(Saved entries)
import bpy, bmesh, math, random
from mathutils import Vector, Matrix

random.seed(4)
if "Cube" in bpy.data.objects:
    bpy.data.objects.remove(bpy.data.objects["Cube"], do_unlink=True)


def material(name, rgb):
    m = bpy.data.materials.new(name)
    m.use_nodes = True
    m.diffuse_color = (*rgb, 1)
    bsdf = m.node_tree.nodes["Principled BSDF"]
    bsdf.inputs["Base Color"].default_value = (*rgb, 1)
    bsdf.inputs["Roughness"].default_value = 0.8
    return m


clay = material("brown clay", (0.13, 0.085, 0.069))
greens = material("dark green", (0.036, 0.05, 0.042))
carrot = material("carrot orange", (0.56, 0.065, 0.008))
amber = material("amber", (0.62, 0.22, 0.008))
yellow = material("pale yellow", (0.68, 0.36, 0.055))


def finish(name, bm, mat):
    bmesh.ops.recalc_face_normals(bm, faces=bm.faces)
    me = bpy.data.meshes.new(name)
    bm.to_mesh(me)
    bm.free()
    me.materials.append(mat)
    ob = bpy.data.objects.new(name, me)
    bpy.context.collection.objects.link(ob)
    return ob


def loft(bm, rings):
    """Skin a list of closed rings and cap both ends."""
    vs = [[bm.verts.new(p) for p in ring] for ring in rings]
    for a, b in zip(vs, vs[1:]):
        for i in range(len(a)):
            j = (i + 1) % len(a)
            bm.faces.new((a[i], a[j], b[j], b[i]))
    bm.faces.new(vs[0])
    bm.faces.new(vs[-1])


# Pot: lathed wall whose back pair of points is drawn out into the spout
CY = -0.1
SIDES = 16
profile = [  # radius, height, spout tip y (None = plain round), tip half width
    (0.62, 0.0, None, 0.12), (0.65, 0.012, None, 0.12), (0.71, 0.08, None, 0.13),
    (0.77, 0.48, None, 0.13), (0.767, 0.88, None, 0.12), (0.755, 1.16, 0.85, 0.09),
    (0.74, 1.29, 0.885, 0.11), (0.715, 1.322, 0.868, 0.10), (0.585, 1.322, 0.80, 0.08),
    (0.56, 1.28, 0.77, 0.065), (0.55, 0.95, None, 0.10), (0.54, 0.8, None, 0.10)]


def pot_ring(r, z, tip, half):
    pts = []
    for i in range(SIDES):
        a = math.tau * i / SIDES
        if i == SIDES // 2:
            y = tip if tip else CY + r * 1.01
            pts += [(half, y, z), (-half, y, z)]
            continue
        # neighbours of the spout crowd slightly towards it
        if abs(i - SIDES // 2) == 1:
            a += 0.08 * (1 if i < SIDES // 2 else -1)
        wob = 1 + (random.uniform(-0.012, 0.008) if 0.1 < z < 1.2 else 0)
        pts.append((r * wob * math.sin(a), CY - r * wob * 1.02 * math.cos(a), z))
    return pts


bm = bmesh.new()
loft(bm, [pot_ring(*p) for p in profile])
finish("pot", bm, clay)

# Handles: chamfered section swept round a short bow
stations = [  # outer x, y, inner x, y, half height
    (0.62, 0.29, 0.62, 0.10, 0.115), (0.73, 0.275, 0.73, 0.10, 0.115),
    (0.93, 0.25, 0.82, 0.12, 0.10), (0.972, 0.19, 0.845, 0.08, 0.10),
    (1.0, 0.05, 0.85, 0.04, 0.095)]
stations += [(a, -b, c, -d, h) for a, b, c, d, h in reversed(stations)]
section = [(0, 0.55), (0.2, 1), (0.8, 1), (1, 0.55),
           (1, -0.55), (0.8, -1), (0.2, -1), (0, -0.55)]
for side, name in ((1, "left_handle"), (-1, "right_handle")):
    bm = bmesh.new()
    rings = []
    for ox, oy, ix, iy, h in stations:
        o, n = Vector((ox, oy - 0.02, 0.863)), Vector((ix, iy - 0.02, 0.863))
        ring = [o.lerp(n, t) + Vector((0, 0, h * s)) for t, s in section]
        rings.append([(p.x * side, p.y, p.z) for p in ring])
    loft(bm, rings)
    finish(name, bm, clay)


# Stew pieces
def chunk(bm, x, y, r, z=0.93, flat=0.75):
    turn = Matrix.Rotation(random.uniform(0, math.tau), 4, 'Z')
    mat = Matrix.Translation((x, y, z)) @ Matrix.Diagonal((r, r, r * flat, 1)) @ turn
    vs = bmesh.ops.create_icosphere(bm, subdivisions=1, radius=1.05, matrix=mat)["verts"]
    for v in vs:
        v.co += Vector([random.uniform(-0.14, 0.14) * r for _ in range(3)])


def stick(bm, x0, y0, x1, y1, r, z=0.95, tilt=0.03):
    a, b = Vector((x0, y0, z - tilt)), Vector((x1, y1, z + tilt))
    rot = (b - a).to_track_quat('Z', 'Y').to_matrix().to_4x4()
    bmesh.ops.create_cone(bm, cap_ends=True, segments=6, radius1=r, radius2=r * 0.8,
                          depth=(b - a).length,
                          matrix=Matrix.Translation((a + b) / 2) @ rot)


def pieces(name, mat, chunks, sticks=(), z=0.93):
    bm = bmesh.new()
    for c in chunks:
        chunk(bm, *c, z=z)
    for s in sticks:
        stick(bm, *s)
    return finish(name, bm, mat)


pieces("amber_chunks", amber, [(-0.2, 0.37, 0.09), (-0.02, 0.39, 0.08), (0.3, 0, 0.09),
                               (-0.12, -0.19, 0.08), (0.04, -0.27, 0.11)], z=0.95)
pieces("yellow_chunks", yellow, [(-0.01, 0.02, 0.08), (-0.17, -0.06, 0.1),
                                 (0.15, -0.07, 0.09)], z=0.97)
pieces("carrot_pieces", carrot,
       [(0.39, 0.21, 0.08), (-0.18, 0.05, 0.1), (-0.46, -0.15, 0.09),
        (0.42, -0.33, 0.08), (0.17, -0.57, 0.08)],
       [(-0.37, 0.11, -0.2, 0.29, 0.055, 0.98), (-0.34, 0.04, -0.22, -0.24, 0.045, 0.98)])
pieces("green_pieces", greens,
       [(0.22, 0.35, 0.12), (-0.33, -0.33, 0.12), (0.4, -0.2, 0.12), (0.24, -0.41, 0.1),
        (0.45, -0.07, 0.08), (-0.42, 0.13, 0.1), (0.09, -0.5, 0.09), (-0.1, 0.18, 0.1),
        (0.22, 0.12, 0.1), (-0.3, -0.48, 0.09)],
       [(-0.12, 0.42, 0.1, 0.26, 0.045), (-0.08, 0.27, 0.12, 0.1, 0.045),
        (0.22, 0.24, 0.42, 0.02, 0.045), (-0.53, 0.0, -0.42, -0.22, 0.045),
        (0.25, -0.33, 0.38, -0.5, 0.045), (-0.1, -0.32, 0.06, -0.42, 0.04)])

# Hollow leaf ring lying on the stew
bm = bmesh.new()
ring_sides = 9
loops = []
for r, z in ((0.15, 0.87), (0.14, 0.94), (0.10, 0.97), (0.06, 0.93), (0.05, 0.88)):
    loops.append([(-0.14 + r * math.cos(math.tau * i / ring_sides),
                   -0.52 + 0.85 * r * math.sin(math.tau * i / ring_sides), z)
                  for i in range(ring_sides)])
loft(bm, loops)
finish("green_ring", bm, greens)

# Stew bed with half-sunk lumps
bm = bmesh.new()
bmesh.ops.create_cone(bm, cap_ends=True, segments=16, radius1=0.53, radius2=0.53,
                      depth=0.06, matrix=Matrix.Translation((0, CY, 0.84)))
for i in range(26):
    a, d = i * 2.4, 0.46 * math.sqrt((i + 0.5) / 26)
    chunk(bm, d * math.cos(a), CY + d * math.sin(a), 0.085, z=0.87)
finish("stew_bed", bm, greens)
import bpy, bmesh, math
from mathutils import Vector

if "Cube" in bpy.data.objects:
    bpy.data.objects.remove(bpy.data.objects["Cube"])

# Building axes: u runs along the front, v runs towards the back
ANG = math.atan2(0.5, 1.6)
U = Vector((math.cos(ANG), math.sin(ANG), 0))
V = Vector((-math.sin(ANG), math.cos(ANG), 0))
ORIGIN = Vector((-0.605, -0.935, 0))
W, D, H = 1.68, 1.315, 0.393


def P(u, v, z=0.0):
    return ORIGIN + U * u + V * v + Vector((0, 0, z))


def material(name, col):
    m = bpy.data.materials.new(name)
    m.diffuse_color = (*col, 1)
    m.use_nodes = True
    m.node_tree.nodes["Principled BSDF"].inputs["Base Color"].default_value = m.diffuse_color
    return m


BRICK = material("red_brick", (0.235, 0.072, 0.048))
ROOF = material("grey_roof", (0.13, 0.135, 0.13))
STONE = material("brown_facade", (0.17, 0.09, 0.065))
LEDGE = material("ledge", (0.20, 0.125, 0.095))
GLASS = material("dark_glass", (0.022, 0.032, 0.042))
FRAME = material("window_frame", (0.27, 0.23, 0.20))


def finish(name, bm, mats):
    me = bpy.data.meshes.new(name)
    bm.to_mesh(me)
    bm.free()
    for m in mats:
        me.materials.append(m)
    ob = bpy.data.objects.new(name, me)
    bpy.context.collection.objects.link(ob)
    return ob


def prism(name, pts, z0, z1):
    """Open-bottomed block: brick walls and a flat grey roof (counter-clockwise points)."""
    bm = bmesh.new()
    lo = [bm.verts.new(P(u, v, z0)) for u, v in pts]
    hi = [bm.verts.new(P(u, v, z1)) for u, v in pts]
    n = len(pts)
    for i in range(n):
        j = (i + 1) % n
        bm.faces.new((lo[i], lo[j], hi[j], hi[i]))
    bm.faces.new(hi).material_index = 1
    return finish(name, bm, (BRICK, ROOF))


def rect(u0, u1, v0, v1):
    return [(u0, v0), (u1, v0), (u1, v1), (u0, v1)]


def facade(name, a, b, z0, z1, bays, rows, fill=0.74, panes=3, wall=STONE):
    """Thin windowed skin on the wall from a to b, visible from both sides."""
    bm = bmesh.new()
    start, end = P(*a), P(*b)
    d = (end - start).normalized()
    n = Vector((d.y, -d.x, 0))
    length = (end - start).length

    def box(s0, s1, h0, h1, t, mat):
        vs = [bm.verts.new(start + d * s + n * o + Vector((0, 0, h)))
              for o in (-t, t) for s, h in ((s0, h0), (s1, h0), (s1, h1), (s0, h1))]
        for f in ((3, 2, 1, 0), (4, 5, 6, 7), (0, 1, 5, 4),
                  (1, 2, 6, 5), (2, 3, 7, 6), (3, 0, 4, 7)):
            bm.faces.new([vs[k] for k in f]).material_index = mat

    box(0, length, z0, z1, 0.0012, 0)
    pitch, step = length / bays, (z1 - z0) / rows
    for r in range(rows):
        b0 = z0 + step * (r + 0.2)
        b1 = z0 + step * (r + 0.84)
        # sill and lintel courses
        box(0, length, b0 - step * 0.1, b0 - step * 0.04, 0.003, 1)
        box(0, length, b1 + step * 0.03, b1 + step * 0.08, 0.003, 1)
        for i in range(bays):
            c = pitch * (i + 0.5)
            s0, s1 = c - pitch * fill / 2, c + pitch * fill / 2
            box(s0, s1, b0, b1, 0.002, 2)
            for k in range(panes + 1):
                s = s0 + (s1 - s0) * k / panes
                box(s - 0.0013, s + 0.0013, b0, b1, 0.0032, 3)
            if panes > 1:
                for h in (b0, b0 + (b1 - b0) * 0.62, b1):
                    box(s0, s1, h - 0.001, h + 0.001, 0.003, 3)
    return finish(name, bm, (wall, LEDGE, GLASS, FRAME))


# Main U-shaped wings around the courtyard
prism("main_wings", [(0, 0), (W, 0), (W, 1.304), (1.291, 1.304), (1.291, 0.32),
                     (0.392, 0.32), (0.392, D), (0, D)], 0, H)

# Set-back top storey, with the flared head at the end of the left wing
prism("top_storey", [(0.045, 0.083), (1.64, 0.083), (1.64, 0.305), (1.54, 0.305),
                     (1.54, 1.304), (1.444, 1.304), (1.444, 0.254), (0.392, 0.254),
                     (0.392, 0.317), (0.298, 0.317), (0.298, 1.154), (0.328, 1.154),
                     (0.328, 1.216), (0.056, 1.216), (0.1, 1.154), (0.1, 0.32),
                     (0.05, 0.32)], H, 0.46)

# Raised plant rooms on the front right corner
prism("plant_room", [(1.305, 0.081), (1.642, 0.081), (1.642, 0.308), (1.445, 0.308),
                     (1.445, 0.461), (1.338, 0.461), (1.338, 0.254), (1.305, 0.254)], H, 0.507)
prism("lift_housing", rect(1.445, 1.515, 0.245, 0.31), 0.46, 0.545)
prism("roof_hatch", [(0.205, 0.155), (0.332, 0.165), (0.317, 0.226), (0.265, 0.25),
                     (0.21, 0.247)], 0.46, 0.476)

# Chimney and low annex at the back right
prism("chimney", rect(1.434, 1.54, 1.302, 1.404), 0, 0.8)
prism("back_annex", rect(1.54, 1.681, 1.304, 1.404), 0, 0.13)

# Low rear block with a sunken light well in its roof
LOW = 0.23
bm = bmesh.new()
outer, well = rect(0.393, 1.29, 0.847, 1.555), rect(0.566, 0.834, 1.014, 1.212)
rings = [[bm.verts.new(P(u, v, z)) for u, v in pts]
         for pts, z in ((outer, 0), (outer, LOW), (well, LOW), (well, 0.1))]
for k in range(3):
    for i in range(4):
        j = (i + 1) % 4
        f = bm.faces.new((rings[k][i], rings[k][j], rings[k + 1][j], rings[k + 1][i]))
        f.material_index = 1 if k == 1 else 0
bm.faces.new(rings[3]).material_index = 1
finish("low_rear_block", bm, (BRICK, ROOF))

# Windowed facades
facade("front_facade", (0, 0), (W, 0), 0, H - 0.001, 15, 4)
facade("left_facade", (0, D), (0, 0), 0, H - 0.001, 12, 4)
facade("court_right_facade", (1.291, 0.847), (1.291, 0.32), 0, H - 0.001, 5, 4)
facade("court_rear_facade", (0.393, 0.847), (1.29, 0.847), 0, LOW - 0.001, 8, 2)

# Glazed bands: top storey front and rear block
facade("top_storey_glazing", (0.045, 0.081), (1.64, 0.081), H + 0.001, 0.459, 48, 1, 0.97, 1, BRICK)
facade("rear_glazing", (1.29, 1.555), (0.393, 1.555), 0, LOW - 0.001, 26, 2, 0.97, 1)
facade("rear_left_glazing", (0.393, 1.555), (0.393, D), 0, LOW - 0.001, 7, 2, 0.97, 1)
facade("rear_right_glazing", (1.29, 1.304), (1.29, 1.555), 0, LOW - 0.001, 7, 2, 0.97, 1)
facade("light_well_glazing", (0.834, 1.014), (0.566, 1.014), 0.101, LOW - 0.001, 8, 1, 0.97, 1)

▸ PROMPT:
Among the lines of the data above, find those with the word "prism" and show them.

▸ ANSWER FOR THE TASK:
def prism(name, pts, z0, z1):
prism("main_wings", [(0, 0), (W, 0), (W, 1.304), (1.291, 1.304), (1.291, 0.32),
prism("top_storey", [(0.045, 0.083), (1.64, 0.083), (1.64, 0.305), (1.54, 0.305),
prism("plant_room", [(1.305, 0.081), (1.642, 0.081), (1.642, 0.308), (1.445, 0.308),
prism("lift_housing", rect(1.445, 1.515, 0.245, 0.31), 0.46, 0.545)
prism("roof_hatch", [(0.205, 0.155), (0.332, 0.165), (0.317, 0.226), (0.265, 0.25),
prism("chimney", rect(1.434, 1.54, 1.302, 1.404), 0, 0.8)
prism("back_annex", rect(1.54, 1.681, 1.304, 1.404), 0, 0.13)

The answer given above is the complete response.